= Task to carry out =
For every line in the entries that contains "body", show the whole line.

START Excerpted records

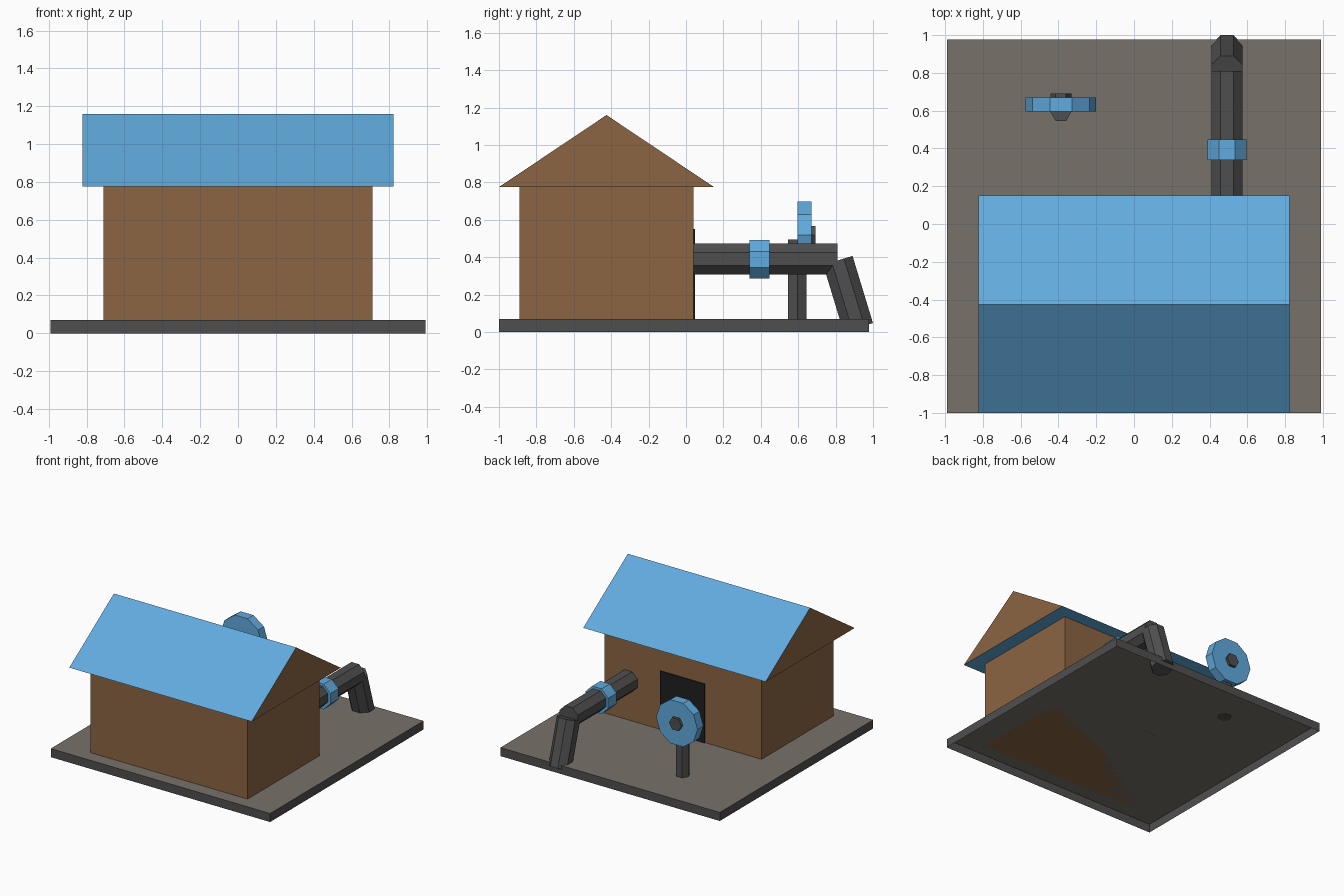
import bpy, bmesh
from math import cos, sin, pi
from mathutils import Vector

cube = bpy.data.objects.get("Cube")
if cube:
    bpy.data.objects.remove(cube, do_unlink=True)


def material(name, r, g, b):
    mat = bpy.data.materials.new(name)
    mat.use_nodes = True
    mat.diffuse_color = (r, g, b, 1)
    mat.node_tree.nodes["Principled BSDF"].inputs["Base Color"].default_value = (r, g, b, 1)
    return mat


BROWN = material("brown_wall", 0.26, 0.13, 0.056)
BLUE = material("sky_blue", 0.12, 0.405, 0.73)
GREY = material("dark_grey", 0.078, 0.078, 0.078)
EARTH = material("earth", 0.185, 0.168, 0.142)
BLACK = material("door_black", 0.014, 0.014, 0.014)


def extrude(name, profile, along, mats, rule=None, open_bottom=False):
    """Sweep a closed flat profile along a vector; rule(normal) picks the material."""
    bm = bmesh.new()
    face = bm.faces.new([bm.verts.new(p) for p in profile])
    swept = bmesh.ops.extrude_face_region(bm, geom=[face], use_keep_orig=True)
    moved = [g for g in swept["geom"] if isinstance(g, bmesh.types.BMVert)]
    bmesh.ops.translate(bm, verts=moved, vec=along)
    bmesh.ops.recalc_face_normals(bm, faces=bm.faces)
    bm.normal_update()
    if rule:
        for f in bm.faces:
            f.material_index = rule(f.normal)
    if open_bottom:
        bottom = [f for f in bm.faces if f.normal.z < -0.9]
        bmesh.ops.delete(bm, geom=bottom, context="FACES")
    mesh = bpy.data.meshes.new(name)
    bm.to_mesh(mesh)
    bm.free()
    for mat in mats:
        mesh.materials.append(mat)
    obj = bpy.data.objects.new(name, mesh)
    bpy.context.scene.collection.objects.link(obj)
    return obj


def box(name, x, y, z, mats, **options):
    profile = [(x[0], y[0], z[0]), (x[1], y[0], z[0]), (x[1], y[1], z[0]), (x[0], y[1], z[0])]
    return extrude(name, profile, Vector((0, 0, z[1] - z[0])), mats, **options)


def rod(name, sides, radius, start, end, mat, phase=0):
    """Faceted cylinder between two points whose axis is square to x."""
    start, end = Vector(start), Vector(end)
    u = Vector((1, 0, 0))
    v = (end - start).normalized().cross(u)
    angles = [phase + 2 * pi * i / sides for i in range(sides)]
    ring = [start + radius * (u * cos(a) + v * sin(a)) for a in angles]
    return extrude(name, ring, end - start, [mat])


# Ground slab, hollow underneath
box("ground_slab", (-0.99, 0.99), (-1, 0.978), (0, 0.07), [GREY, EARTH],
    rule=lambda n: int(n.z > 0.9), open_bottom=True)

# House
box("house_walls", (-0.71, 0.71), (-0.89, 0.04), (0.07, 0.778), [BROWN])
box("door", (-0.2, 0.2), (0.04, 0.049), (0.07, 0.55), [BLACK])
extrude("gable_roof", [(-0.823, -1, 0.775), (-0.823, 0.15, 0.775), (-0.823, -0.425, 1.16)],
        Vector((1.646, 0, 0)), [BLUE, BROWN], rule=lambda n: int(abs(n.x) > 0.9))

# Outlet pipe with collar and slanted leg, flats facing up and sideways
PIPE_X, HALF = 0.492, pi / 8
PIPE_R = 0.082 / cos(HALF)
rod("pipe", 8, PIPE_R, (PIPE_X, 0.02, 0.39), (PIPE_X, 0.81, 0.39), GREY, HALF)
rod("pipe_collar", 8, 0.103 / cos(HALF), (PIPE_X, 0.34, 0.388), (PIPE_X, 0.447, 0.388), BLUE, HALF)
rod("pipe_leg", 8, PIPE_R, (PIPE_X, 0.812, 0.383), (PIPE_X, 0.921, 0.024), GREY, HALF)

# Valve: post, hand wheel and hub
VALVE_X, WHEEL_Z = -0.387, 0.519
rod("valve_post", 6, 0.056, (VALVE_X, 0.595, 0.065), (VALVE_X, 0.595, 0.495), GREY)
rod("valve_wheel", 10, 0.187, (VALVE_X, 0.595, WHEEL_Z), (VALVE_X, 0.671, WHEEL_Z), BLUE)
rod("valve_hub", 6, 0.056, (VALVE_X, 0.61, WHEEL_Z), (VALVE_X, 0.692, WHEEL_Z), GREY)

END Excerpted records
START Excerpted records

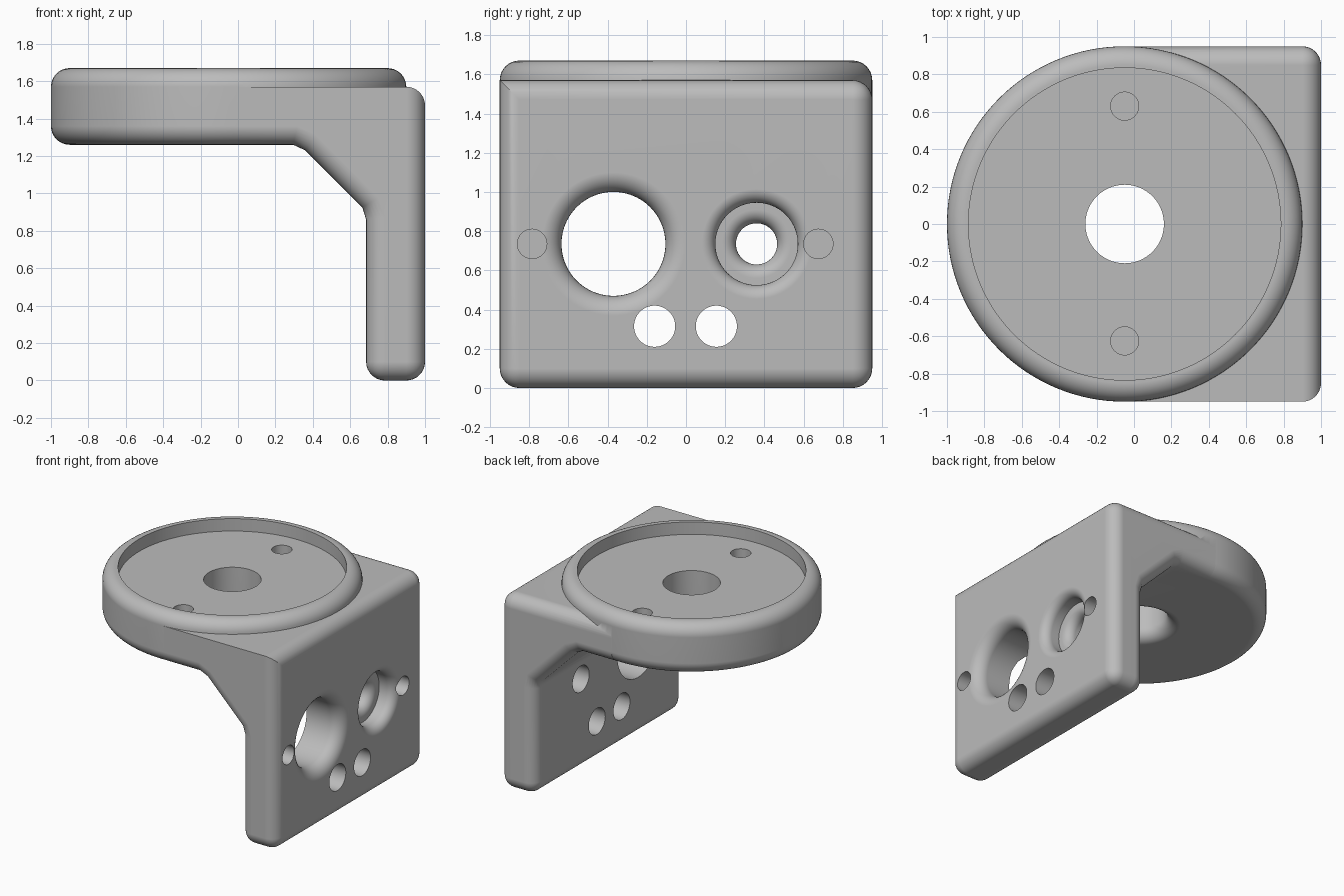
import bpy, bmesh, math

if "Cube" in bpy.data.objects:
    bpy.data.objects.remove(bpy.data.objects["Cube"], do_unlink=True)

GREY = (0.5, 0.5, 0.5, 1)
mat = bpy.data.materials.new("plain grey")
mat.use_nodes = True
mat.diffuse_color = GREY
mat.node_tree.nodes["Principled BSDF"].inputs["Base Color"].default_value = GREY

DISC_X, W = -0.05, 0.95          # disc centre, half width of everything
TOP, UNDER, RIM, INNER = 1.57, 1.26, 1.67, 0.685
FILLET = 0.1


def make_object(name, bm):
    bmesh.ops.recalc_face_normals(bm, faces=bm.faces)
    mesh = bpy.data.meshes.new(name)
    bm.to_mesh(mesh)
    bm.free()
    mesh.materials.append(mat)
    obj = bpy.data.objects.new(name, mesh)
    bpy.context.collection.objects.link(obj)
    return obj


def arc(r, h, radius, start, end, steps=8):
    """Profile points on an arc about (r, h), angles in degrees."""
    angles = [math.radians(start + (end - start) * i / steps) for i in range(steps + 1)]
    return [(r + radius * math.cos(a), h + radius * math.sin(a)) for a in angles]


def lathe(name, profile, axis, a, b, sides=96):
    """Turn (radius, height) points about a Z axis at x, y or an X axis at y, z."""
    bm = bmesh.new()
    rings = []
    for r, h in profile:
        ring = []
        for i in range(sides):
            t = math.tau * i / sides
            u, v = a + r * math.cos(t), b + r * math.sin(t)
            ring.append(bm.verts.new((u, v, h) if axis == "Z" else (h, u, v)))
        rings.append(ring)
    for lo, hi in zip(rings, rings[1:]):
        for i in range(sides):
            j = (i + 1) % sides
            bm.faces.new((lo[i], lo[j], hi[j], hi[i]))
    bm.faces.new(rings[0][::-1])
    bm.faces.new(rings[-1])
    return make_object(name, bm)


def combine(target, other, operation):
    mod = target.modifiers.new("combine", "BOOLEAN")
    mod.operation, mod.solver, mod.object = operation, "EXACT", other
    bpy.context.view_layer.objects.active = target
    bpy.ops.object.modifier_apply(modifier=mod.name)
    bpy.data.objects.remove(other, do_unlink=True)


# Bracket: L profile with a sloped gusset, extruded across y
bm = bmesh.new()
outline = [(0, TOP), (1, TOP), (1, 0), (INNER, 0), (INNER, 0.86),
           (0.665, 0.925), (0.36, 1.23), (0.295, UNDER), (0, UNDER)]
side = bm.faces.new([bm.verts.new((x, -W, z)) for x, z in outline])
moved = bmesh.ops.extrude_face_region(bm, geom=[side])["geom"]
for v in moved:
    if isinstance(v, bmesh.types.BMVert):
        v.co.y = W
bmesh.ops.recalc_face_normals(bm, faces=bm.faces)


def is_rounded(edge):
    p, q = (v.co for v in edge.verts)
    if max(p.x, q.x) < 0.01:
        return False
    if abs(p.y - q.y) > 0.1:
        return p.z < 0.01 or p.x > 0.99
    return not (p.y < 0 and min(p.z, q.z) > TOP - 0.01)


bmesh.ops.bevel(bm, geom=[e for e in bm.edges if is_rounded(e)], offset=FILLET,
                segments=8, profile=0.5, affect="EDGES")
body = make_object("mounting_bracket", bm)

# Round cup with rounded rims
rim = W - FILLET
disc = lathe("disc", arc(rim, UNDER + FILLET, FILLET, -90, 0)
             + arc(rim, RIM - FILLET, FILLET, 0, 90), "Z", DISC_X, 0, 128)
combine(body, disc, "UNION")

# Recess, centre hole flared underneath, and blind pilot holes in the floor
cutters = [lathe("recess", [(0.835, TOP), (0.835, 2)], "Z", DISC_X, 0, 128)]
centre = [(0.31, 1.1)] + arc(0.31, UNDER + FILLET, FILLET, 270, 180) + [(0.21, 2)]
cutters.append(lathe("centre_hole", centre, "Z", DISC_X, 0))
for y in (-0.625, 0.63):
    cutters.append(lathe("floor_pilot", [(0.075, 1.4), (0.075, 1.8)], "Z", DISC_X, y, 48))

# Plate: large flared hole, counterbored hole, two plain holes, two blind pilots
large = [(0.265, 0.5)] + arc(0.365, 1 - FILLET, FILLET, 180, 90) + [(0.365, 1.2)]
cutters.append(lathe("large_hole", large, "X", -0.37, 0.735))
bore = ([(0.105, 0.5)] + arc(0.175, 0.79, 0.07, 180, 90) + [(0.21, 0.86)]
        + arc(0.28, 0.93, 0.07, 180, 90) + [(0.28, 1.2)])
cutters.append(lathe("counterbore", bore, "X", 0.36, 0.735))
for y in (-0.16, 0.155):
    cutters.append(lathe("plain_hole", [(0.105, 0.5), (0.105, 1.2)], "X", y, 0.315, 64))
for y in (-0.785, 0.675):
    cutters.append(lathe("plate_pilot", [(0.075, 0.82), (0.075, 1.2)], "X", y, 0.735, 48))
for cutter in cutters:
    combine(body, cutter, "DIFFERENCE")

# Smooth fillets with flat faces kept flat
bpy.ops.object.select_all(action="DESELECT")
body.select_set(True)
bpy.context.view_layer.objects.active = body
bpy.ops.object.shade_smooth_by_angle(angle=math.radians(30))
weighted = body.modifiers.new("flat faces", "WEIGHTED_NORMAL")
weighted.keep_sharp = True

END Excerpted records

= Reply =
body = make_object("mounting_bracket", bm)
combine(body, disc, "UNION")
    combine(body, cutter, "DIFFERENCE")
body.select_set(True)
bpy.context.view_layer.objects.active = body
weighted = body.modifiers.new("flat faces", "WEIGHTED_NORMAL")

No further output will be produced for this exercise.